A lock box is a must for sellers. It is unrealistic to ask your listing agent to be at the property for every showing. Requiring a listing agent to be there means that most experienced agents will say no to the listing. This is often a deal breaker for top agents.
- Open Access with a Phone Call – the seller allows showing with just a phone call’s notice.
This is my personal favorite. In our market here in the Raleigh/Wake Forest area, having the buyer agent call to make an appointment and receive access after giving a security code is the best way to handle showings.
Using this system, it allows buyers access on short notice to get in the home. The down side is that you may see a car drive up on Saturday morning while you are making breakfast. Within seconds the phone rings and it is an attempt at an appointment to see the home.
Rather than saying no, a motivated seller would say, “Can you give us 30 minutes or an hour to finish our morning routine?”
Of course, there are those moments when the timing just doesn’t work. That is okay occasionally. Ultimately, if you say no to an appointment, you could be saying no to a qualified buyer. Keep that in mind as you are making your decisions.
- Providing a Key to the Home – although the buyer’s agent may need to stop by an office to pick up the key, there is little delay in being able to show the home.
This is the way homes were shown when I first started in real estate in the early 1990s. Today, this method is antiquated. Not allowing a lock box on your property is going to put a damper on the excitement for any buyer who wants to see it as it takes away the convenience.

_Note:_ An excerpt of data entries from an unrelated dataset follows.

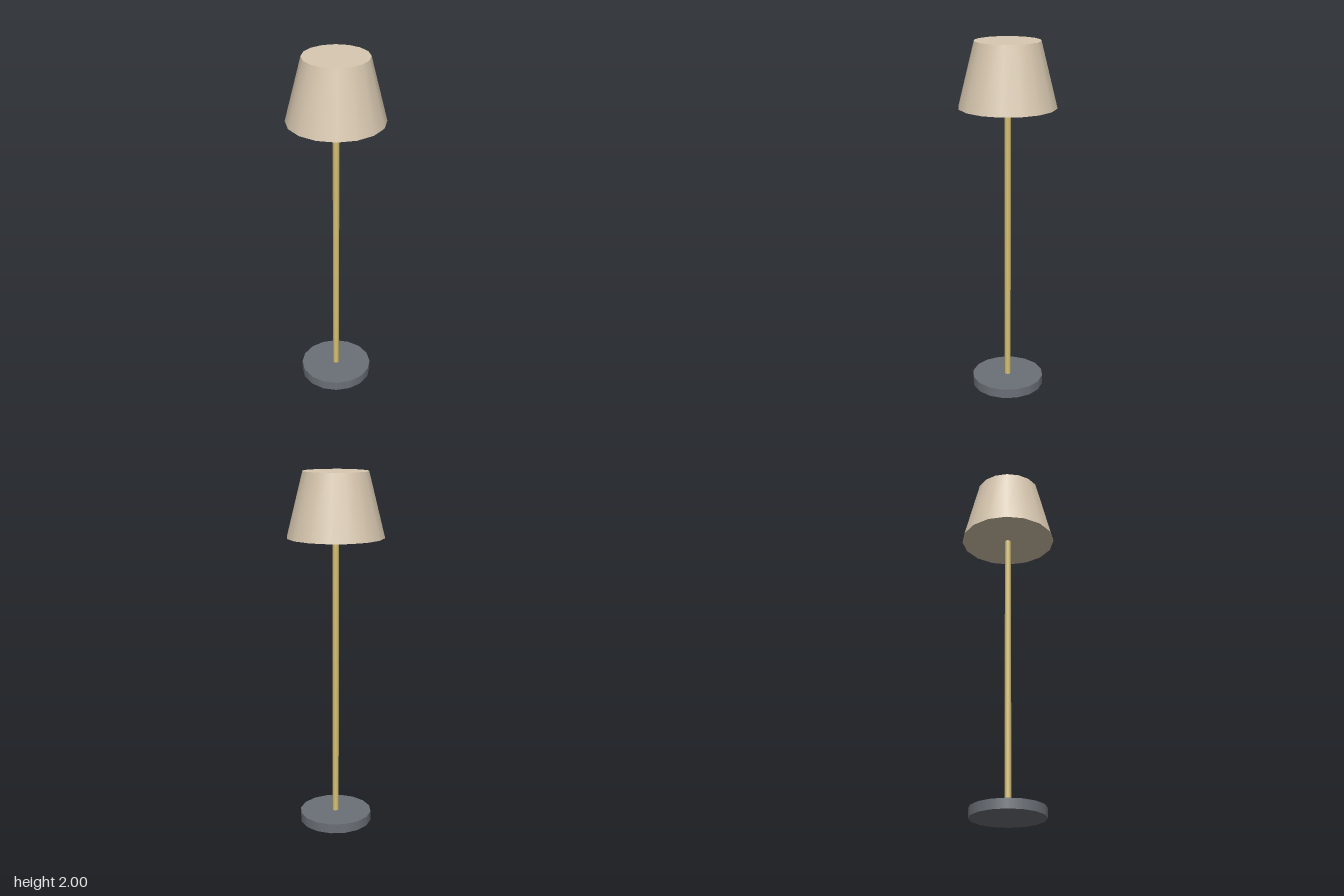
import * as THREE from 'three';

export function createModel() {
  const model = new THREE.Group();
  model.name = 'floorLamp';

  const material = (name, color) => {
    const m = new THREE.MeshStandardMaterial({ color });
    m.name = name;
    return m;
  };
  const charcoal = material('charcoal', 0x6b7077);
  const brass = material('brass', 0xd8c274);
  const linen = material('linen', 0xd8c8b0);

  // Closed, smooth-sided round part standing between two heights
  const addRound = (name, mat, topRadius, bottomRadius, y0, y1, sides) => {
    const geometry = new THREE.CylinderGeometry(topRadius, bottomRadius, y1 - y0, sides);
    const mesh = new THREE.Mesh(geometry, mat);
    mesh.name = name;
    mesh.position.y = (y0 + y1) / 2;
    model.add(mesh);
  };

  addRound('base', charcoal, 0.205, 0.205, 0, 0.054, 16);
  addRound('pole', brass, 0.018, 0.018, 0.054, 1.647, 8);
  addRound('shade', linen, 0.179, 0.268, 1.647, 2, 16);

  return model;
}
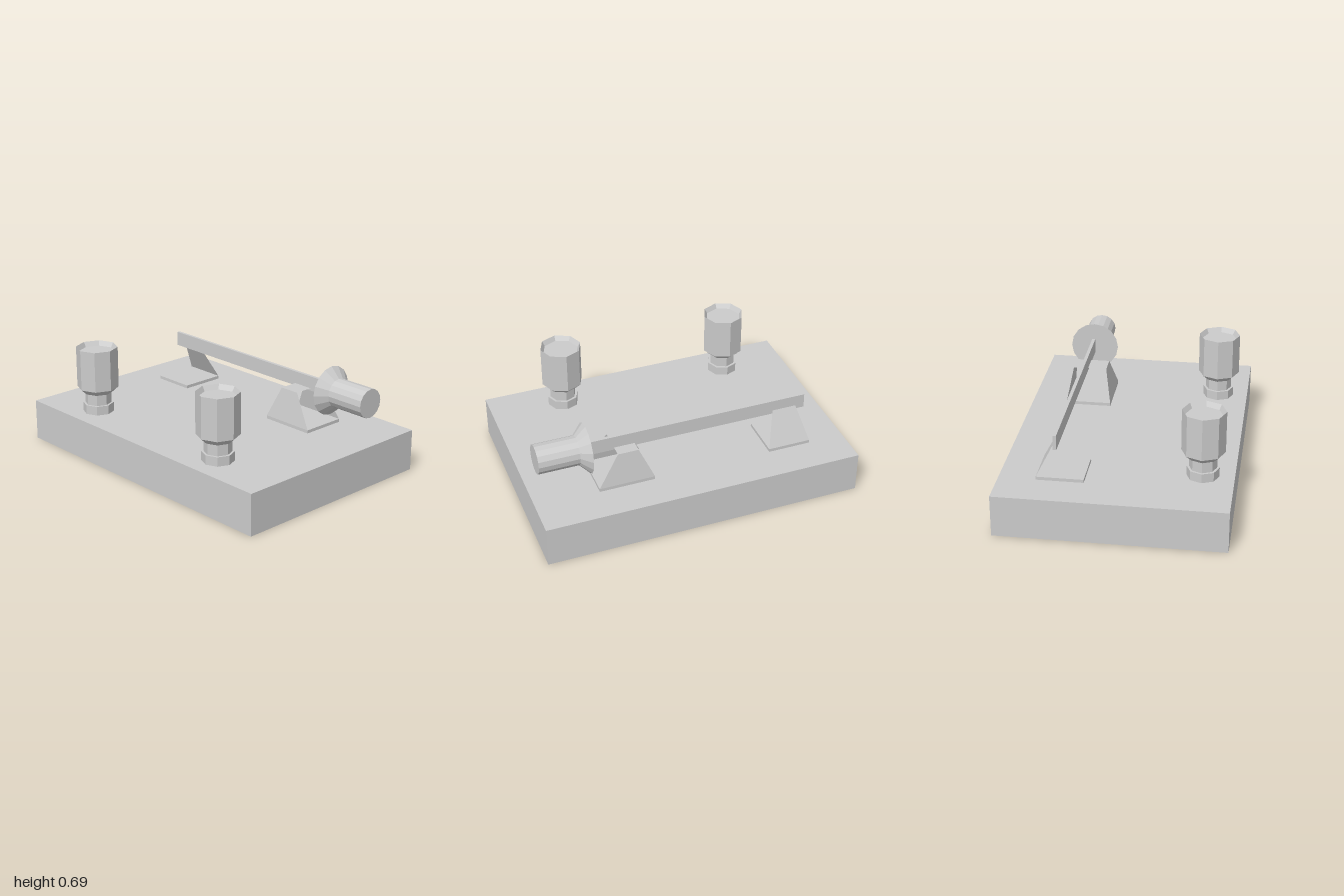
import * as THREE from 'three';

const solid = new THREE.MeshStandardMaterial({ color: 0xcccccc, flatShading: true });
const sheet = new THREE.MeshStandardMaterial({ color: 0xcccccc, flatShading: true, side: THREE.DoubleSide });

function add(parent, name, geometry, material = solid) {
  const mesh = new THREE.Mesh(geometry, material);
  mesh.name = name;
  parent.add(mesh);
  return mesh;
}

// Box given by its minimum and maximum on each axis
function slab(parent, name, [x0, x1], [y0, y1], [z0, z1]) {
  const mesh = add(parent, name, new THREE.BoxGeometry(x1 - x0, y1 - y0, z1 - z0));
  mesh.position.set((x0 + x1) / 2, (y0 + y1) / 2, (z0 + z1) / 2);
  return mesh;
}

// Bent sheet through rows that run along x: [xMin, xMax, y, z]
function bentSheet(rows) {
  const points = [];
  const index = [];
  rows.forEach(([x0, x1, y, z], i) => {
    points.push(x0, y, z, x1, y, z);
    if (i > 0) {
      const a = 2 * (i - 1);
      index.push(a, a + 2, a + 1, a + 1, a + 2, a + 3);
    }
  });
  const geometry = new THREE.BufferGeometry();
  geometry.setAttribute('position', new THREE.Float32BufferAttribute(points, 3));
  geometry.setIndex(index);
  const flat = geometry.toNonIndexed();
  flat.computeVertexNormals();
  return flat;
}

function lathe(profile, sides) {
  return new THREE.LatheGeometry(profile.map(([r, y]) => new THREE.Vector2(r, y)), sides);
}

export function createModel() {
  const model = new THREE.Group();
  model.name = 'knifeSwitch';

  slab(model, 'base', [-1, 1], [0, 0.26], [-0.69, 0.69]);

  // Terminal posts: foot nut, stem and cupped eight-sided knob
  const post = [
    [0, 0], [0.098, 0], [0.098, 0.058], [0.083, 0.058], [0.083, 0.13],
    [0.093, 0.13], [0.131, 0.165], [0.131, 0.425], [0.113, 0.395], [0, 0.395],
  ];
  for (const [name, x] of [['rightTerminal', -0.582], ['leftTerminal', 0.53]]) {
    add(model, name, lathe(post, 8)).position.set(x, 0.26, 0.5);
  }

  // Hinge: pad with one leaning plate up to the blade
  slab(model, 'hingePad', [-0.77, -0.5], [0.26, 0.28], [-0.465, -0.18]);
  add(model, 'hingePlate', bentSheet([
    [-0.77, -0.5, 0.28, -0.465],
    [-0.712, -0.56, 0.49, -0.357],
  ]), sheet);

  // Contact: pad with a folded bridge, open at both ends
  slab(model, 'contactPad', [0.25, 0.6], [0.26, 0.28], [-0.465, -0.18]);
  add(model, 'contactBridge', bentSheet([
    [0.25, 0.6, 0.28, -0.18],
    [0.34, 0.47, 0.48, -0.218],
    [0.34, 0.47, 0.48, -0.43],
    [0.25, 0.6, 0.28, -0.465],
  ]), sheet);

  slab(model, 'blade', [-0.77, 0.645], [0.465, 0.557], [-0.358, -0.337]);

  // Handle: flared guard and round grip, turned to lie along x
  const handle = add(model, 'handle', lathe(
    [[0, 0], [0.155, 0], [0.091, 0.062], [0.091, 0.315], [0, 0.315]], 16));
  handle.rotation.z = -Math.PI / 2;
  handle.position.set(0.637, 0.51, -0.34);

  return model;
}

Remember that buyers today are of the expectation that the seller is going to make it as easy as possible to have access to the home. In the buyer’s mind, if the seller is difficult with access to the home, the seller will also be difficult in the process from contract to close.
- By Appointment Only (example: 48 Hour Notice)– Many buyers who are relocating for a new career or promotion start working in that area prior to purchasing their home. They often like to take advantage of free time during business hours (such as their lunch break) to view potential homes. Because of this, they may not be able to plan their availability far in advance or may be unable to wait 48 hours to see the house.
It is one thing to require one hour notice to show, but in this day and age, 24 hours notice requirements are antiquated and will cost you showings. If you have an infant that naps during a certain time of day, just block those hours and have your agent explain why in the “agent comments” section of the listing information.
- Limited Access (example: the home is only available on Mondays or Tuesdays at 2pm or for only a couple of hours a day) – This is the most difficult way to be able to show your house to potential buyers.
In today’s fast paced real estate market, employing this method is basically telling people that you don’t really want to sell. The harder it is to show the home, the less likely agents are to show it, much less write an offer.
After all, once the house goes under contract, it must be available for inspections based on the vendor schedules.
The bottom line is this: In a competitive marketplace, access can make or break your ability to get the price you are looking for, or even sell your house at all.